The NSW Board of Studies (BOS) inspected the Sydney Montessori School (the School) in May 2013. After its inspection the BOS wrote to the School requesting a response and documentation in relation to 69 items identified as deficient in the registration and accreditation process for the School. The Acting Principal did not provide the BOS’ request to the Board on the basis that, in her opinion, the Board did not have the educational experience or formal qualifications to understand the BOS’ concerns. The FWC found that the Acting Principal’s decision was based on a “spurious foundation”.

On 6 June 2013 the Board’s president became aware of the BOS’ request to the School through his own investigations. On 14 June 2014 the employees were suspended. The FWC noted that the BOS’ correspondence reflected “very poorly” on the Acting Principal and the Secondary School Head and that the non-issuing to the Board was an attempt to undermine the Board.

As the School investigated the employee’s conduct it found that on the day she was suspected the Acting Principal had made an application to register a company “Australian Montessori Education Ltd” (AME). The two (2) directors of AME were listed as the Acting Principal and the Secondary School Head.

As a condition of their suspensions, the employees were advised to keep the information  leading to their suspensions strictly confidential. The Secondary School Head disregarded this condition and spoke to students at the School who in turn lobbied the Board’s president for her reinstatement and the deposing of the Board. At the time of the employees’ conduct, the School was experiencing severe financial distress and members of the School’s staff and community were actively campaigning for the Board’s removal.

On 7 August 2013 the School terminated the employment of the Acting Principal and Secondary School Head, citing their failure to bring the BOS’ request to the Board’s attention and the unacceptable conduct in establishing a company (being AME) to, in its opinion, take over the School.

The employees brought an unfair dismissal application against the School.

Role of Lawyer

On 21 June 2013 the employees attended a community information meeting [in relation to the School’s financial position and future] at the School; the employees were accompanied by their solicitor. The Fair Work Commission

(FWC) stated that this act was a “regrettable incident”. During the meeting, the solicitor stood on a chair and backed the campaign to depose the Board.

In relation to the solicitor’s involvement, the FWC stated:

  • The attendance of the employees and their solicitor at a community engagement meeting introduced a “level of tension and controversy” to the matter.
  • The attendance and address from the solicitor create the impression that the solicitor was “an active participant in the [School] community contest and not a legal representative of [the employees]”.
  • The conduct entrenched the divisions between the position of the Board and the employees, to a degree that the employment dispute could not be untangled from the School’s community contest.

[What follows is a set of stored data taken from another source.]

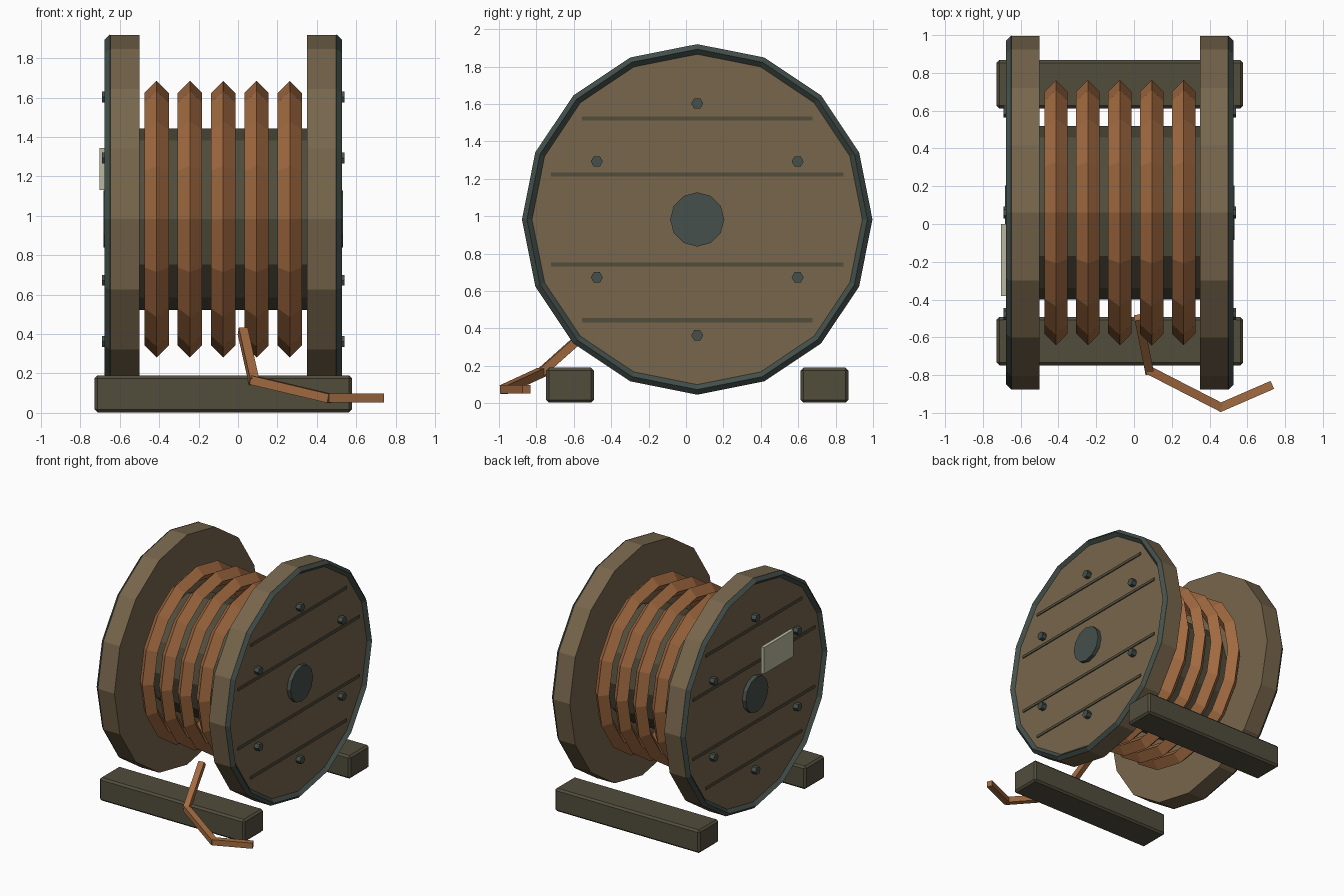
import bpy, bmesh, math
from mathutils import Vector, Matrix

if "Cube" in bpy.data.objects:
    bpy.data.objects.remove(bpy.data.objects["Cube"])

CX, CY, CZ = -0.075, 0.06, 0.983   # reel centre


def mat(name, rgb):
    m = bpy.data.materials.new(name)
    m.diffuse_color = (*rgb, 1)
    m.use_nodes = True
    m.node_tree.nodes["Principled BSDF"].inputs["Base Color"].default_value = m.diffuse_color
    return m


WOOD = mat("wood", (0.185, 0.132, 0.072))
DARK = mat("dark_wood", (0.083, 0.075, 0.046))
METAL = mat("dark_metal", (0.058, 0.08, 0.07))
ROPE = mat("copper_cable", (0.36, 0.145, 0.052))
PLATE = mat("pale_plate", (0.48, 0.48, 0.35))


def finish(name, bm, m):
    bmesh.ops.recalc_face_normals(bm, faces=bm.faces)
    me = bpy.data.meshes.new(name)
    bm.to_mesh(me)
    bm.free()
    me.materials.append(m)
    ob = bpy.data.objects.new(name, me)
    bpy.context.collection.objects.link(ob)
    return ob


def lathe(name, profile, n, m, y=CY, z=CZ, ring=False):
    """Spin (x, radius) points about an x-parallel axis; ring closes the profile."""
    bm = bmesh.new()
    loops = []
    for x, r in profile:
        loops.append([bm.verts.new((x, y + r * math.cos(2 * math.pi * i / n),
                                    z + r * math.sin(2 * math.pi * i / n))) for i in range(n)])
    pairs = list(zip(loops, loops[1:]))
    if ring:
        pairs.append((loops[-1], loops[0]))
    else:
        bm.faces.new(loops[0])
        bm.faces.new(loops[-1])
    for a, b in pairs:
        for i in range(n):
            j = (i + 1) % n
            bm.faces.new((a[i], a[j], b[j], b[i]))
    return finish(name, bm, m)


def diamond(x, R, r):
    return [(x, R + r), (x + r, R), (x, R - r), (x - r, R)]


def box(name, lo, hi, m, bevel=0):
    bm = bmesh.new()
    lo, hi = Vector(lo), Vector(hi)
    bmesh.ops.create_cube(bm, size=1, matrix=Matrix.Translation((lo + hi) / 2)
                          @ Matrix.Diagonal((*(hi - lo), 1)))
    if bevel:
        bmesh.ops.bevel(bm, geom=bm.edges[:], offset=bevel, segments=1, affect='EDGES')
    return finish(name, bm, m)


# Drum core
lathe("drum_core", [(CX - 0.45, 0.46), (CX + 0.45, 0.46)], 12, DARK)

# Cable coils
for i in range(5):
    lathe(f"cable_coil_{i + 1}", diamond(CX + (i - 2) * 0.169, 0.64, 0.062), 16, ROPE, ring=True)

# Both flanges with rim, hub, bolts and plank seams
for side, s in (("left", -1), ("right", 1)):
    X = lambda d: CX + s * d
    lathe(f"{side}_flange", [(X(0.425), 0.935), (X(0.575), 0.935)], 16, WOOD)
    lathe(f"{side}_rim", diamond(X(0.575), 0.91, 0.027), 16, METAL, ring=True)
    lathe(f"{side}_hub", [(X(0.56), 0.145), (X(0.607), 0.145)], 12, METAL)
    for k in range(6):
        a = math.radians(30 + 60 * k)
        lathe(f"{side}_bolt_{k + 1}", [(X(0.56), 0.032), (X(0.615), 0.032)], 6, METAL,
              CY + 0.62 * math.cos(a), CZ + 0.62 * math.sin(a))
    for k, (dz, half) in enumerate(((0.539, 0.617), (0.241, 0.783),
                                    (-0.241, 0.783), (-0.539, 0.617))):
        xs = sorted((X(0.565), X(0.583)))
        box(f"{side}_plank_seam_{k + 1}", (xs[0], CY - half, CZ + dz - 0.011),
            (xs[1], CY + half, CZ + dz + 0.011), DARK)

# Blank plate on the left flange
box("label_plate", (-0.703, -0.38, 1.13), (-0.675, 0.0, 1.345), PLATE)

# Ground skids
for name, s in (("front_skid", -1), ("back_skid", 1)):
    y = CY + s * 0.68
    box(name, (CX - 0.653, y - 0.128, 0.003), (CX + 0.653, y + 0.128, 0.19), DARK, 0.015)

# Loose cable end: square bars along a path
path = [Vector(p) for p in ((0.025, -0.5, 0.41), (0.08, -0.775, 0.165),
                            (0.46, -0.97, 0.075), (0.725, -0.855, 0.075))]
for i, (a, b) in enumerate(zip(path, path[1:])):
    d = b - a
    ob = box(f"loose_cable_{i + 1}", (-d.length / 2 - 0.008, -0.023, -0.023),
             (d.length / 2 + 0.008, 0.023, 0.023), ROPE)
    ob.matrix_world = Matrix.Translation((a + b) / 2) @ d.to_track_quat('X', 'Z').to_matrix().to_4x4()
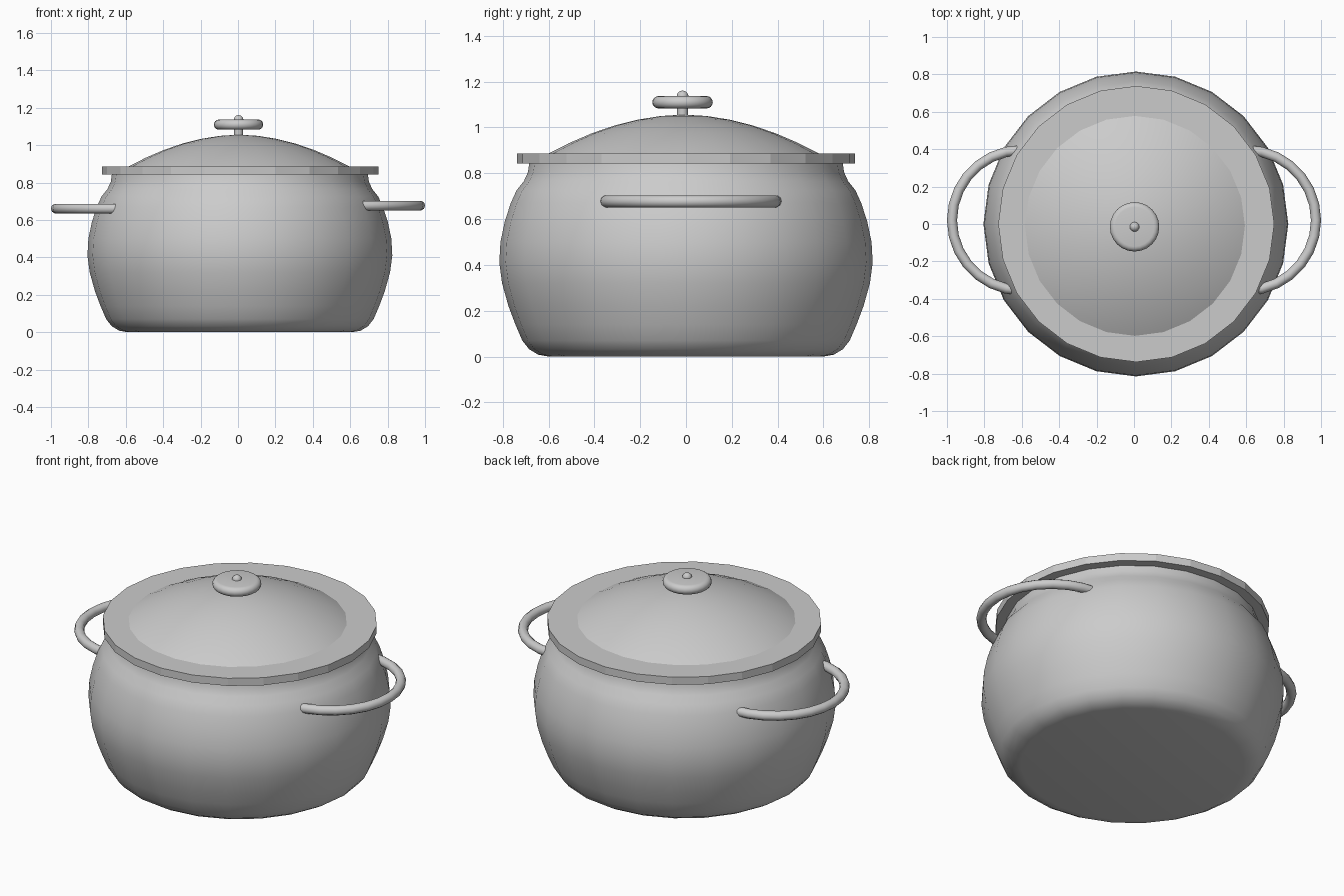
import bpy, bmesh, math
from math import sin, cos, pi

cube = bpy.data.objects.get("Cube")
if cube:
    bpy.data.objects.remove(cube, do_unlink=True)

# Single plain metal colour
grey = bpy.data.materials.new("plain grey")
grey.use_nodes = True
tone = (0.6, 0.6, 0.6, 1)
grey.diffuse_color = tone
grey.node_tree.nodes["Principled BSDF"].inputs["Base Color"].default_value = tone


def finish(bm, name, smooth_angle):
    bmesh.ops.recalc_face_normals(bm, faces=bm.faces)
    mesh = bpy.data.meshes.new(name)
    bm.to_mesh(mesh)
    bm.free()
    obj = bpy.data.objects.new(name, mesh)
    bpy.context.collection.objects.link(obj)
    mesh.materials.append(grey)
    if smooth_angle:
        bpy.ops.object.select_all(action="DESELECT")
        obj.select_set(True)
        bpy.context.view_layer.objects.active = obj
        bpy.ops.object.shade_smooth_by_angle(angle=math.radians(smooth_angle))
    return obj


def loft(bm, rings, closed_ends=True):
    """Skin a list of vertex rings; a one-vertex ring becomes a pole."""
    for a, b in zip(rings, rings[1:]):
        n = max(len(a), len(b))
        for i in range(n):
            j = (i + 1) % n
            if len(a) == 1:
                bm.faces.new((a[0], b[i], b[j]))
            elif len(b) == 1:
                bm.faces.new((a[i], a[j], b[0]))
            else:
                bm.faces.new((a[i], a[j], b[j], b[i]))
    if closed_ends:
        for ring in (rings[0], rings[-1]):
            if len(ring) > 1:
                bm.faces.new(ring)


def lathe(name, profile, centre, sides=24, smooth_angle=35):
    bm = bmesh.new()
    cx, cy = centre
    rings = []
    for r, z in profile:
        if r == 0:
            rings.append([bm.verts.new((cx, cy, z))])
        else:
            rings.append([bm.verts.new((cx + r * cos(2 * pi * i / sides),
                                        cy + r * sin(2 * pi * i / sides), z))
                          for i in range(sides)])
    loft(bm, rings)
    return finish(bm, name, smooth_angle)


def side_handle(name, side, z, mid_y=0.02, tube=0.027, steps=14, sides=10):
    """Half-oval tube whose ends sink into the pot wall."""
    bm = bmesh.new()
    rings = []
    for k in range(steps + 1):
        t = -pi / 2 + pi * k / steps
        x, y = 0.6 + 0.373 * cos(t), mid_y + 0.375 * sin(t)
        nx, ny = cos(t), sin(t)
        rings.append([bm.verts.new((side * (x + tube * nx * cos(a)),
                                    y + tube * ny * cos(a), z + tube * sin(a)))
                      for a in (2 * pi * i / sides for i in range(sides))])
    loft(bm, rings)
    return finish(bm, name, 50)


# Pot: rounded belly, narrowed neck, then the inner wall
outer = [(0.6, 0), (0.645, 0.008), (0.685, 0.032), (0.715, 0.07), (0.745, 0.14),
         (0.775, 0.22), (0.803, 0.32), (0.815, 0.41), (0.81, 0.5), (0.791, 0.59),
         (0.765, 0.67), (0.74, 0.725), (0.708, 0.765), (0.69, 0.805), (0.682, 0.86)]
inner = [(0.64, 0.86), (0.65, 0.8), (0.7, 0.72), (0.77, 0.55), (0.775, 0.4),
         (0.72, 0.18), (0.66, 0.06), (0.58, 0.04)]
lathe("pot_body", outer + inner, (0.01, 0))

# Lid: flat faceted rim and domed cover
lathe("lid_rim", [(0.56, 0.842), (0.738, 0.842), (0.738, 0.887), (0.56, 0.887)],
      (0.012, 0), smooth_angle=0)
dome = [(0.61, 0.874), (0.59, 0.886), (0.5, 0.932), (0.4, 0.975), (0.3, 1.009),
        (0.2, 1.034), (0.1, 1.05), (0, 1.056)]
lathe("lid_dome", dome, (0.005, -0.01))

# Knob: stem, round-edged disc and small ball cap
knob = (0.003, -0.015)
lathe("knob_stem", [(0.024, 1.04), (0.024, 1.14)], knob, sides=16)
edge = [(0.105 + 0.027 * cos(a), 1.11 + 0.027 * sin(a))
        for a in (-pi / 2 + pi * i / 8 for i in range(9))]
lathe("knob_disc", edge, knob)
ball = [(0.026 * cos(a), 1.135 + 0.026 * sin(a))
        for a in (-pi / 2 + pi * i / 8 for i in range(1, 8))]
lathe("knob_cap", [(0, 1.109)] + ball + [(0, 1.161)], knob, sides=16)

# Side handles
side_handle("left_handle", 1, 0.677)
side_handle("right_handle", -1, 0.661)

Decision on Unfair Dismissal Application

Ultimately the FWC found in favour of the School declaring that the employees had undertaken a course of conduct (in concealing the BOS’ request and establishing AME) which was incompatible with their duties as employees of the School. The FWC found that their conduct was particularly in breach of the levels of trust and confidence expected of senior employees.

Lessons for Schools

Employees involved in an employment dispute are entitled to seek counsel, advice and support. In this case, the FWC held that the actions of the solicitor, in conjunction with the actions of his clients (the employees), was so great as to unnecessarily escalate the matter, misrepresent his involvement in the School’s community contest and irretrievably drew a connection between the employment dispute and the School’s financial distress and/or the continuing role of the Board.

Parties to an employment dispute should carefully consider the involvement of their lawyers, and ensure that legal representation does not diminish the fundamental duties to the school, either as the educational provider or employee.